One thing I thought the show didn't explore enough was how disorienting it must have been for Ichabod Crane to find himself in modern times. (I did like that they gave him a moment to be puzzled by the paved road before he almost got run over.) To be fair, the pilot was just an hour long, and they had a lot of plot to cram in there, and it would have dragged the show down for him to be asking about how they can light up a room without candles, etc. He adapted awfully quickly, but I hope they keep using little points like his fascination with power windows to point out that he is a fish out of time. I expect they will, for comic relief if nothing else.

One of the ways they'll keep reminding us about his origin, without actually spending any time on it, is his accent. Ichabod was born back before America and England became "two countries divided by a common language," so although he's American, he has what sounds like a slight English accent (No, there isn't one English accent any more than there's one American accent, but you know what I mean.). The actor, Tom Mison, is English, so we shouldn't have to worry about his dropping it.

At one point during the pilot, Ichabod pronounces the policewoman's title as "lef-tenant" instead of "lew-tenant." Being a longtime fan of Masterpiece Theatre, Mystery and period dramas, I was not surprised by this British usage. But it did occur to me to wonder just why it's pronounced differently.
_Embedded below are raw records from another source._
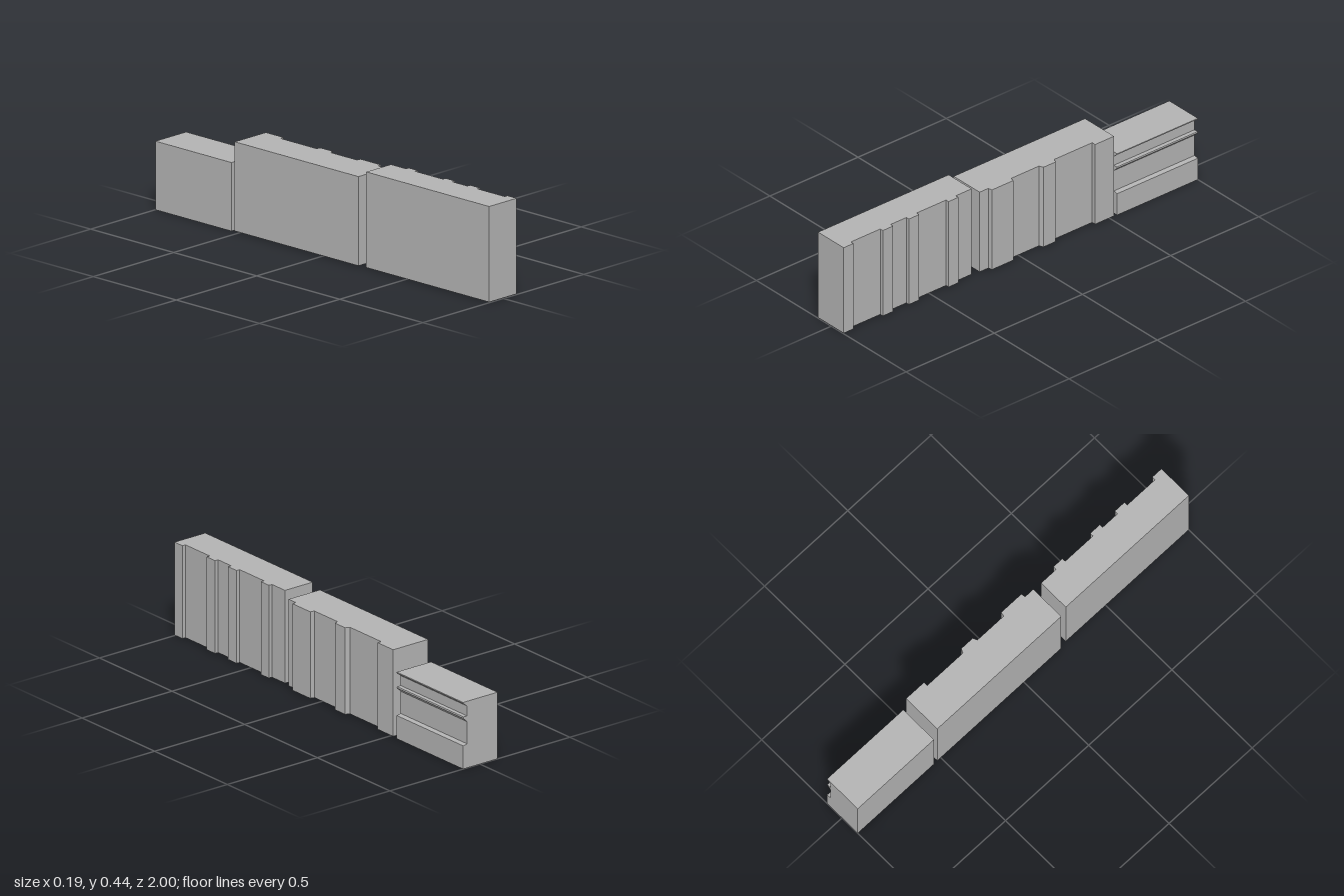
import * as THREE from 'three';

export function createModel() {
  const group = new THREE.Group();
  group.name = 'steppedWallBlocks';
  const grey = new THREE.MeshStandardMaterial({ color: 0xb2b2b2 });
  grey.name = 'grey';

  const add = (name, geometry) => {
    const mesh = new THREE.Mesh(geometry, grey);
    mesh.name = name;
    group.add(mesh);
  };
  const shapeOf = (points) => new THREE.Shape(points.map(([x, y]) => new THREE.Vector2(x, y)));

  // Upright block with vertical ribs on its +x side.
  // Each rib is [z start, z end, chamfer]; the plan is drawn in (x, -z).
  function ribbedBlock(name, { back, face, rib, z0, z1, y0, y1, ribs }) {
    const plan = [[back, z0], [back, z1]];
    for (const [a, b, c] of [...ribs].reverse()) {
      plan.push([face, b], [rib, b - c], [rib, a + c], [face, a]);
    }
    const full = [plan[0], plan[1], [face, z1], ...plan.slice(2), [face, z0]];
    // Drop repeated corners where a rib meets the end of the block
    const clean = full.filter((p, i) => {
      const q = full[(i + 1) % full.length];
      return Math.hypot(p[0] - q[0], p[1] - q[1]) > 1e-6;
    }).filter(([x, z]) => !(x === face && ribs.some(([a, b]) => (z === a && a === z0) || (z === b && b === z1))));
    const geometry = new THREE.ExtrudeGeometry(shapeOf(clean.map(([x, z]) => [x, -z])), {
      depth: y1 - y0, bevelEnabled: false,
    });
    geometry.rotateX(-Math.PI / 2).translate(0, y0, 0);
    add(name, geometry);
  }

  // Tallest block, four narrow ribs
  ribbedBlock('frontBlock', {
    back: -0.088, face: 0.066, rib: 0.083, z0: 0.26, z1: 1, y0: 0.003, y1: 0.435,
    ribs: [[0.35, 0.405, 0], [0.572, 0.63, 0], [0.72, 0.778, 0], [0.945, 1, 0]],
  });

  // Middle block, wider ribs with softened corners
  ribbedBlock('middleBlock', {
    back: -0.098, face: 0.076, rib: 0.096, z0: -0.522, z1: 0.223, y0: 0.005, y1: 0.408,
    ribs: [[-0.522, -0.415, 0], [-0.2, -0.113, 0.009], [0.045, 0.174, 0.004]],
  });

  // Low block with horizontal ledges, undercut below each lip
  const section = shapeOf([
    [-0.098, 0], [0.093, 0], [0.093, 0.108], [0.071, 0.112], [0.071, 0.215],
    [0.093, 0.236], [0.091, 0.242], [0.071, 0.242], [0.071, 0.288], [0.093, 0.305], [0.093, 0.31], [-0.098, 0.31],
  ]);
  const low = new THREE.ExtrudeGeometry(section, { depth: 0.458, bevelEnabled: false });
  low.translate(0, 0, -1);
  add('backBlock', low);

  return group;
}
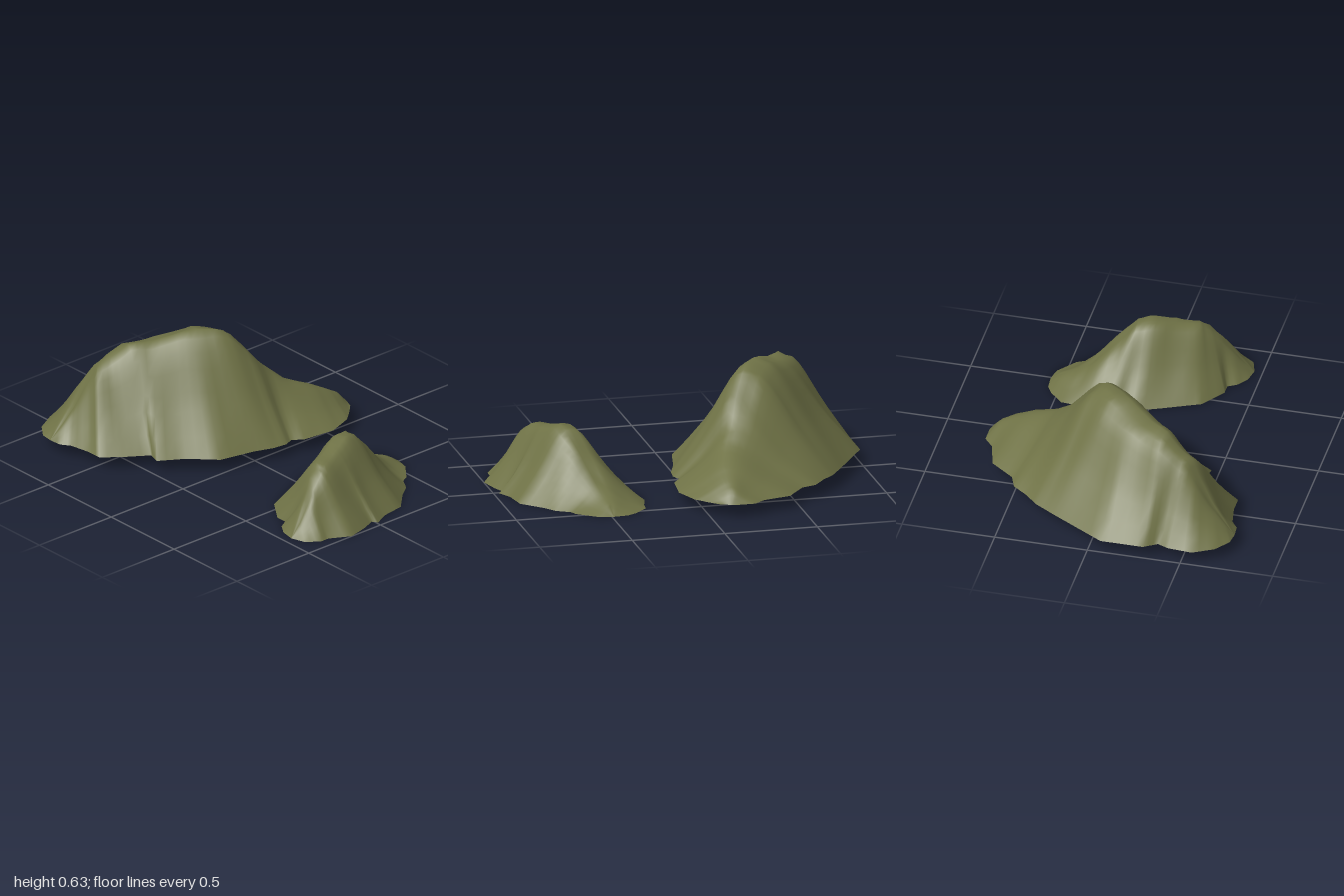
import * as THREE from 'three';

// Each row is one cross-section, from the front tip to the back tip:
// foot on the -x side (x, z), crest (x, y, z), foot on the +x side (x, z)
const LARGE = [
  [-.78, .74, -.78, .07, .74, -.78, .74],
  [-.85, .73, -.765, .15, .67, -.71, .735],
  [-.93, .67, -.75, .235, .60, -.66, .70],
  [-.99, .56, -.735, .36, .525, -.55, .68],
  [-.98, .43, -.715, .45, .47, -.46, .68],
  [-.955, .37, -.70, .49, .40, -.38, .58],
  [-1, .30, -.66, .54, .32, -.30, .46],
  [-1, .19, -.59, .55, .2, -.23, .48],
  [-1, .07, -.52, .58, .1, -.15, .35],
  [-.88, -.13, -.46, .613, .02, -.02, .22],
  [-.82, -.23, -.40, .605, -.05, .02, .03],
  [-.75, -.34, -.36, .58, -.11, .06, -.08],
  [-.68, -.41, -.30, .475, -.19, .07, -.16],
  [-.62, -.49, -.25, .37, -.28, .05, -.21],
  [-.54, -.52, -.19, .28, -.38, .09, -.27],
  [-.44, -.65, -.14, .22, -.51, .11, -.45],
  [-.29, -.69, -.13, .17, -.61, .06, -.59],
  [-.23, -.74, -.12, .13, -.68, 0, -.66],
  [-.14, -.74, -.10, .07, -.73, -.05, -.71],
];
const SMALL = [
  [.81, .455, .81, 0, .455, .81, .455],
  [.73, .44, .80, .07, .39, .89, .43],
  [.67, .40, .785, .15, .33, .94, .36],
  [.64, .35, .77, .22, .28, .94, .31],
  [.58, .35, .75, .28, .22, 1, .2],
  [.45, .26, .73, .315, .18, .97, .08],
  [.41, .17, .69, .325, .09, .94, .01],
  [.36, .06, .66, .345, .02, .97, -.01],
  [.31, -.06, .63, .363, -.05, .93, -.09],
  [.31, -.14, .61, .355, -.12, .91, -.22],
  [.28, -.2, .58, .28, -.19, .81, -.32],
  [.26, -.31, .55, .21, -.26, .76, -.39],
  [.285, -.4, .52, .13, -.34, .69, -.43],
  [.29, -.46, .50, .08, -.42, .67, -.47],
  [.36, -.53, .49, .05, -.49, .57, -.55],
  [.41, -.56, .49, .025, -.53, .53, -.56],
  [.49, -.567, .49, 0, -.567, .49, -.567],
];

// Slope from foot to crest: [distance, height], both 0 to 1
const SLOPE = [[0, 0], [.17, .17], [.35, .355], [.47, .49], [.6, .65], [.7, .775], [.8, .885], [.9, .965], [1, 1]];
const STEPS = 3; // sections per row

// bulge rounds the shoulders of the middle sections: [-x side, +x side]
function hillGeometry(rows, baseY, bulge, gully) {
  const positions = [], index = [];
  const across = SLOPE.length * 2 - 1;
  const sections = (rows.length - 1) * STEPS + 1;

  for (let i = 0; i < sections; i++) {
    const k = Math.min(Math.floor(i / STEPS), rows.length - 2);
    const f = i / STEPS - k;
    const [lx, lz, cx, cy, cz, rx, rz] = rows[k].map((v, n) => v + (rows[k + 1][n] - v) * f);
    const height = cy - baseY;
    const middle = Math.sin(Math.PI * Math.min(1, i / (sections - 1) / 0.9)) ** 2;

    for (let j = 0; j < across; j++) {
      const right = j >= SLOPE.length;
      const [t, h] = SLOPE[right ? across - 1 - j : j];
      const fx = right ? rx : lx, fz = right ? rz : lz;
      const shoulder = bulge[right ? 1 : 0] * middle * 9.5 * t ** 3 * (1 - t);
      // Gullies run down the flanks, with small ledges near the crest
      const wave = Math.sin(i * 1.05 + t * 1.5 + (right ? 0 : 2)) + 0.7 * Math.sin(i * 0.47 - t * 2);
      const ledge = 0.5 * t * t * Math.sin(i * 1.9 + t * 5);
      const cut = gully * (right ? 1 : 0.6) * (wave + ledge) * 4 * t * (1 - t);
      positions.push(fx + (cx - fx) * t, baseY + height * (h + shoulder + cut), fz + (cz - fz) * t);
    }
  }
  for (let i = 0; i < sections - 1; i++) {
    for (let j = 0; j < across - 1; j++) {
      const a = i * across + j, c = a + across;
      index.push(a, a + 1, c, a + 1, c + 1, c);
    }
  }
  const geometry = new THREE.BufferGeometry();
  geometry.setAttribute('position', new THREE.Float32BufferAttribute(positions, 3));
  geometry.setIndex(index);
  geometry.computeVertexNormals();
  return geometry;
}

export function createModel() {
  const group = new THREE.Group();
  group.name = 'hills';
  const moss = new THREE.MeshStandardMaterial({ color: 0x6f7246, side: THREE.DoubleSide });
  moss.name = 'moss green';

  // Two hollow hills, open underneath
  const addHill = (name, rows, baseY, bulge, gully) => {
    const mesh = new THREE.Mesh(hillGeometry(rows, baseY, bulge, gully), moss);
    mesh.name = name;
    group.add(mesh);
  };
  addHill('largeHill', LARGE, 0.07, [0.025, 0.11], 0.02);
  addHill('smallHill', SMALL, 0, [0.06, 0.08], 0.025);
  return group;
}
According to Google, many people have asked this question before me. I stopped looking after visiting about a dozen links. Ken Greenwald at Wordwizard seemed to have the most comprehensive explanation:
In any case, the pronunciations with "f" and "v" are reflected in various 14th-century English spellings of ‘lieutenant,’ which included ‘leef-,’ ‘leve-,’ ‘lyff-‘ and later ‘lief-,’ ‘live-,’ ‘liev-,’ and ‘uff-.’
Other early forms reflected a "w" pronunciation, among them ‘lu-,’ ‘lieu-,’ ‘lyue-,’ and ‘lew-.’ 
So people disagreed on the pronunciation of lieutenant long before the United States were born or thought of (yes, the U.S. took a plural back then, before becoming an it).

Greenwald went on to say that the U.S. settled on the "lew-tenant" pronunciation largely due to  Noah Webster, of dictionary fame, who "almost single-handedly promulgated American pronunciations as well as American spellings."

But before Webster, even with various people disagreeing for centuries on how to pronounce it, was there any preferential rift in pronunciation between the two sides of the ocean? I wonder if the English-American split may have arisen or broadened during the American Revolution when non-British Europeans came to help drill, advise, and lead the Continental soldiers. Baron von Steuben probably would have used the Deutsch "leutnant" (loit-nant), but the Marquis de Lafayette would have assuredly used the French pronunciation (as "in lieu of"). Lafayette was popular, so that could have helped his way of saying it to become preferred.

If anyone has better explanations or links, do let me know!

UPDATE 11/20/13: We found out several episodes ago that Ichabod was actually a British soldier who decided to fight on the American/anti-apocalypse side, not someone born in North America. So that explains the accent. And yes, the show has continued to give us merry-making moments of Ichabod agog and/or aghast at modern life, such as a 10% tax on breakfast pastries, whereas the 2% Stamp Act tax was enough to foment rebellion in his day -- oh, but it turns out that the Tea Party was actually just a fortuitous diversion for secret anti-apocalypse operations. I love the combination of action, emotion, humor, and crazy in this show.